To do | Quote, word for word, every line starting at the line that contains "[-0.5, 0.532, Math.PI" and ending with the last line of the records; include both of these lines and no others.

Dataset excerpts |
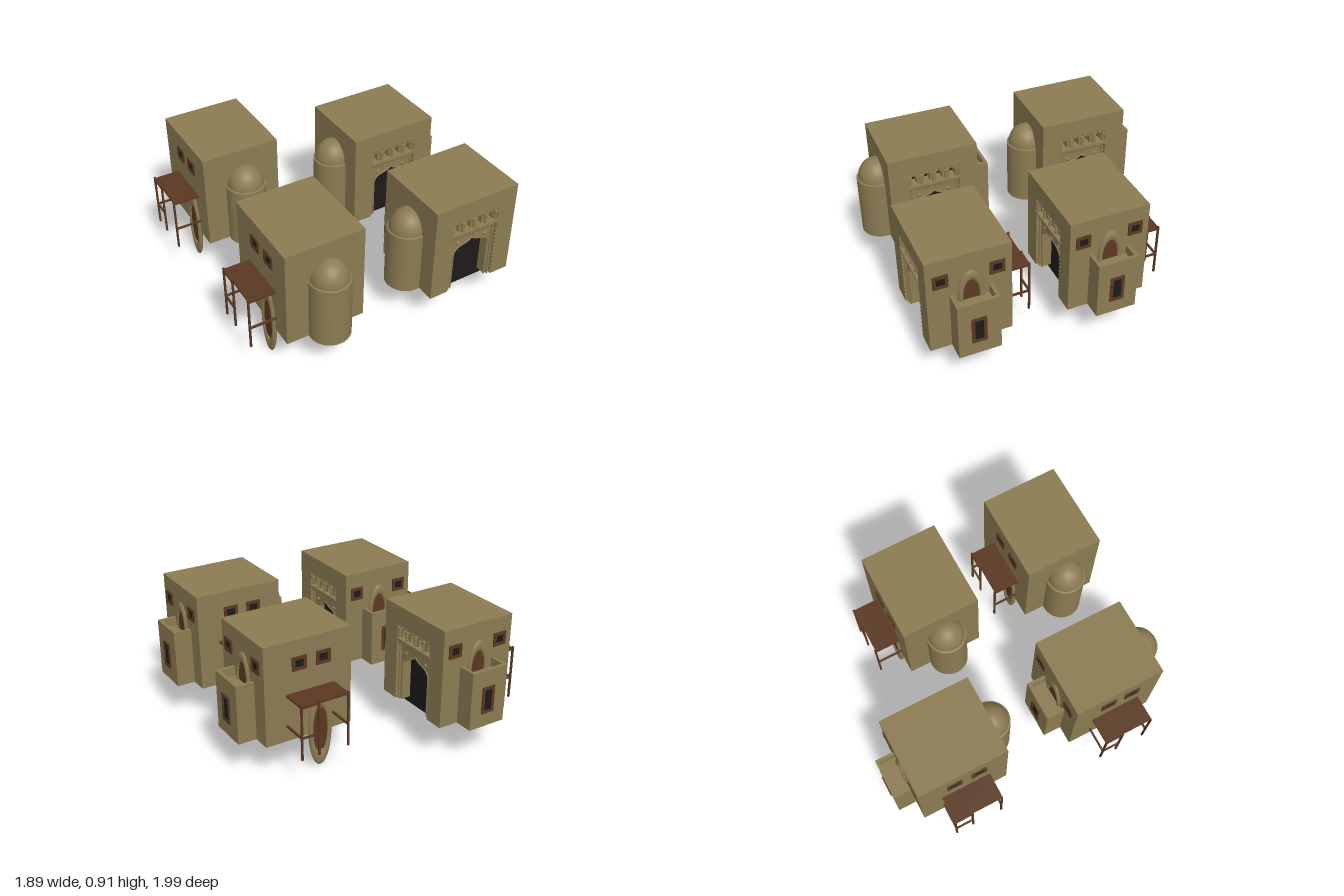
import * as THREE from 'three';

const mat = (color) => new THREE.MeshStandardMaterial({ color, side: THREE.DoubleSide });
const clay = mat(0x8b7b52), wood = mat(0x5a3822), dark = mat(0x1c1b1a);

function add(parent, name, geometry, material, x = 0, y = 0, z = 0) {
  const mesh = new THREE.Mesh(geometry, material);
  mesh.name = name;
  mesh.position.set(x, y, z);
  parent.add(mesh);
  return mesh;
}

// box given by its limits on each axis
function block(parent, name, material, [x0, x1], [y0, y1], [z0, z1]) {
  return add(parent, name, new THREE.BoxGeometry(x1 - x0, y1 - y0, z1 - z0), material,
    (x0 + x1) / 2, (y0 + y1) / 2, (z0 + z1) / 2);
}

function rectPath(x0, y0, x1, y1) {
  const p = new THREE.Path();
  p.moveTo(x0, y0).lineTo(x0, y1).lineTo(x1, y1).lineTo(x1, y0).closePath();
  return p;
}

// pointed ogee outline of the doorway, from left foot to right foot
function archPoints() {
  const half = [
    ...new THREE.QuadraticBezierCurve(new THREE.Vector2(0.135, 0.51), new THREE.Vector2(0.13, 0.56), new THREE.Vector2(0.07, 0.572)).getPoints(6),
    ...new THREE.QuadraticBezierCurve(new THREE.Vector2(0.07, 0.572), new THREE.Vector2(0.025, 0.58), new THREE.Vector2(0, 0.602)).getPoints(4).slice(1),
  ];
  const right = [new THREE.Vector2(0.135, 0.245), ...half];
  const left = right.slice(0, -1).map((p) => new THREE.Vector2(-p.x, p.y));
  return [...left, ...right.reverse()];
}

// wall outline with the bottom edge notched by the given points
function wallShape(notch) {
  return new THREE.Shape([
    new THREE.Vector2(-0.305, 0.245), ...notch, new THREE.Vector2(0.305, 0.245),
    new THREE.Vector2(0.305, 0.91), new THREE.Vector2(-0.305, 0.91)]);
}

const extrude = (shape, depth) => new THREE.ExtrudeGeometry(shape, { depth, bevelEnabled: false, curveSegments: 8 });

// framed window facing local +z
function windowUnit(name, w, h) {
  const g = new THREE.Group(), f = 0.02;
  g.name = name;
  const s = new THREE.Shape(rectPath(-w / 2, -h / 2, w / 2, h / 2).getPoints());
  s.holes.push(rectPath(-w / 2 + f, -h / 2 + f, w / 2 - f, h / 2 - f));
  add(g, 'windowFrame', extrude(s, 0.012), wood, 0, 0, -0.004);
  add(g, 'windowPane', new THREE.BoxGeometry(w - f, h - f, 0.006), dark);
  return g;
}

// tall oval ring with a wooden panel, facing local +z
function ovalNiche(name, w, h, panelHeight, panelY) {
  const g = new THREE.Group();
  g.name = name;
  const ring = add(g, 'ovalRing', new THREE.TorusGeometry(0.8, 0.2, 10, 40), clay);
  ring.scale.set(w, h, 0.08);
  add(g, 'ovalPanel', new THREE.BoxGeometry(w * 1.25, panelHeight, 0.012), wood, 0, panelY, 0);
  return g;
}

function place(parent, child, x, y, z, turn) {
  child.position.set(x, y, z);
  child.rotation.y = turn;
  parent.add(child);
}

function portal(house) {
  const V = (x, y) => new THREE.Vector2(x, y);
  // outer wall layer with a stepped portal recess and a gallery opening
  const outer = wallShape([V(-0.173, 0.245), V(-0.173, 0.665), V(0.173, 0.665), V(0.173, 0.245)]);
  outer.holes.push(rectPath(-0.173, 0.685, 0.173, 0.78));
  add(house, 'frontWall', extrude(outer, 0.025), clay, 0, 0, 0.24);

  // inner layer with the pointed doorway and four small arches
  const arch = archPoints();
  const inner = wallShape(arch);
  const bays = [-0.132, -0.042, 0.042, 0.132];
  bays.forEach((x) => {
    const p = new THREE.Path();
    p.moveTo(x - 0.019, 0.688).lineTo(x + 0.019, 0.688).lineTo(x + 0.019, 0.73);
    p.absarc(x, 0.73, 0.019, 0, Math.PI, false).closePath();
    inner.holes.push(p);
  });
  add(house, 'doorwayWall', extrude(inner, 0.07), clay, 0, 0, 0.17);
  block(house, 'galleryShadow', dark, [-0.17, 0.17], [0.68, 0.76], [0.165, 0.18]);
  block(house, 'doorway', dark, [-0.2175, 0.2175], [0.2, 0.615], [0.035, 0.173]);

  // mouldings around the doorway
  const curve = new THREE.CurvePath();
  for (let i = 1; i < arch.length; i++) {
    curve.add(new THREE.LineCurve3(new THREE.Vector3(arch[i - 1].x, arch[i - 1].y, 0), new THREE.Vector3(arch[i].x, arch[i].y, 0)));
  }
  add(house, 'archMoulding', new THREE.TubeGeometry(curve, 90, 0.006, 6), clay, 0, 0, 0.24);
  for (const s of [-1, 1]) {
    add(house, 'portalColumn', new THREE.CylinderGeometry(0.009, 0.009, 0.4, 10), clay, s * 0.158, 0.445, 0.245);
    const boss = add(house, 'roundBoss', new THREE.SphereGeometry(0.016, 12, 8), clay, s * 0.103, 0.592, 0.24);
    boss.scale.z = 0.6;
    for (let i = 0; i < 12; i++) {
      add(house, 'columnBead', new THREE.SphereGeometry(0.007, 6, 5), clay, s * 0.17, 0.27 + i * 0.031, 0.262);
    }
  }
  // toothed frieze, gallery columns and hanging teeth
  for (let i = 0; i < 18; i++) {
    const x = -0.162 + i * 0.324 / 17;
    const tooth = add(house, 'friezeTooth', new THREE.ConeGeometry(0.009, 0.024, 4), clay, x, 0.653, 0.255);
    tooth.rotation.x = Math.PI;
    if (i % 2) block(house, 'galleryTooth', clay, [x - 0.008, x + 0.008], [0.762, 0.78], [0.24, 0.26]);
  }
  for (const x of [-0.165, -0.087, 0, 0.087, 0.165]) {
    add(house, 'galleryColumn', new THREE.CylinderGeometry(0.009, 0.011, 0.06, 8), clay, x, 0.715, 0.25);
    block(house, 'galleryCapital', clay, [x - 0.014, x + 0.014], [0.742, 0.756], [0.236, 0.263]);
  }
  block(house, 'gallerySill', clay, [-0.178, 0.178], [0.676, 0.688], [0.24, 0.27]);
}

function sideBay(house) {
  // open-topped bay with parapet
  block(house, 'bayBody', clay, [0.3, 0.43], [0.245, 0.58], [-0.143, 0.127]);
  block(house, 'bayParapetFront', clay, [0.408, 0.43], [0.58, 0.64], [-0.143, 0.127]);
  block(house, 'bayParapetEnd', clay, [0.3, 0.408], [0.58, 0.64], [-0.143, -0.121]);
  block(house, 'bayParapetEnd', clay, [0.3, 0.408], [0.58, 0.64], [0.105, 0.127]);
  place(house, windowUnit('bayWindow', 0.095, 0.185), 0.43, 0.432, -0.004, Math.PI / 2);
  place(house, ovalNiche('bayArch', 0.082, 0.19, 0.24, 0), 0.305, 0.6, -0.008, Math.PI / 2);
  for (const z of [-0.173, 0.177]) {
    place(house, windowUnit('sideWindow', 0.095, 0.09), 0.307, 0.76, z, Math.PI / 2);
  }
}

function awning(house) {
  const zo = -0.442, r = 0.006;
  block(house, 'awningDeck', wood, [-0.18, 0.16], [0.552, 0.566], [-0.44, -0.262]);
  for (const x of [-0.172, 0.036, 0.156]) {
    block(house, 'awningPost', wood, [x - r, x + r], [0.2, 0.575], [zo - r, zo + r]);
  }
  for (const x of [-0.172, 0.156]) {
    block(house, 'awningSideRail', wood, [x - r, x + r], [0.345, 0.357], [zo, -0.262]);
  }
  block(house, 'awningFrontRail', wood, [0.036, 0.156], [0.345, 0.357], [zo - r, zo + r]);
  block(house, 'awningFrontBeam', wood, [0.036, 0.156], [0.55, 0.566], [zo - r, zo + r]);
  place(house, ovalNiche('backOval', 0.083, 0.26, 0.29, 0), -0.076, 0.262, -0.267, Math.PI);
  for (const x of [-0.103, 0.065]) {
    place(house, windowUnit('backWindow', 0.1, 0.09), x, 0.757, -0.267, Math.PI);
  }
}

function domeTower(house) {
  // round tower with set-back dome
  const profile = [[0, 0.245], [0.133, 0.245], [0.133, 0.662], [0.13, 0.666], [0.121, 0.668]]
    .map(([x, y]) => new THREE.Vector2(x, y));
  const tower = new THREE.CylinderGeometry(0.133, 0.133, 0.42, 32);
  add(house, 'tower', tower, clay, -0.328, 0.455, 0.013);
  add(house, 'towerRim', new THREE.LatheGeometry(profile.slice(2), 32), clay, -0.328, 0, 0.013);
  const dome = add(house, 'dome', new THREE.SphereGeometry(0.121, 32, 12, 0, Math.PI * 2, 0, Math.PI / 2), clay, -0.328, 0.665, 0.013);
  dome.scale.y = 1.12;
}

function createHouse() {
  const house = new THREE.Group();
  house.name = 'house';
  block(house, 'houseBody', clay, [-0.305, 0.305], [0.245, 0.91], [-0.266, 0.17]);
  portal(house);
  sideBay(house);
  awning(house);
  domeTower(house);
  return house;
}

export function createModel() {
  const model = new THREE.Group();
  model.name = 'houses';
  // two houses face forward, two are turned a quarter
  const layout = [
    [0.5, 0.676, 0.01], [0.495, -0.226, 0.01],
    [-0.5, 0.532, Math.PI / 2], [-0.5, -0.56, Math.PI / 2],
  ];
  for (const [x, z, turn] of layout) place(model, createHouse(), x, 0, z, turn);
  return model;
}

Solution for this exercise |
    [-0.5, 0.532, Math.PI / 2], [-0.5, -0.56, Math.PI / 2],
  ];
  for (const [x, z, turn] of layout) place(model, createHouse(), x, 0, z, turn);
  return model;
}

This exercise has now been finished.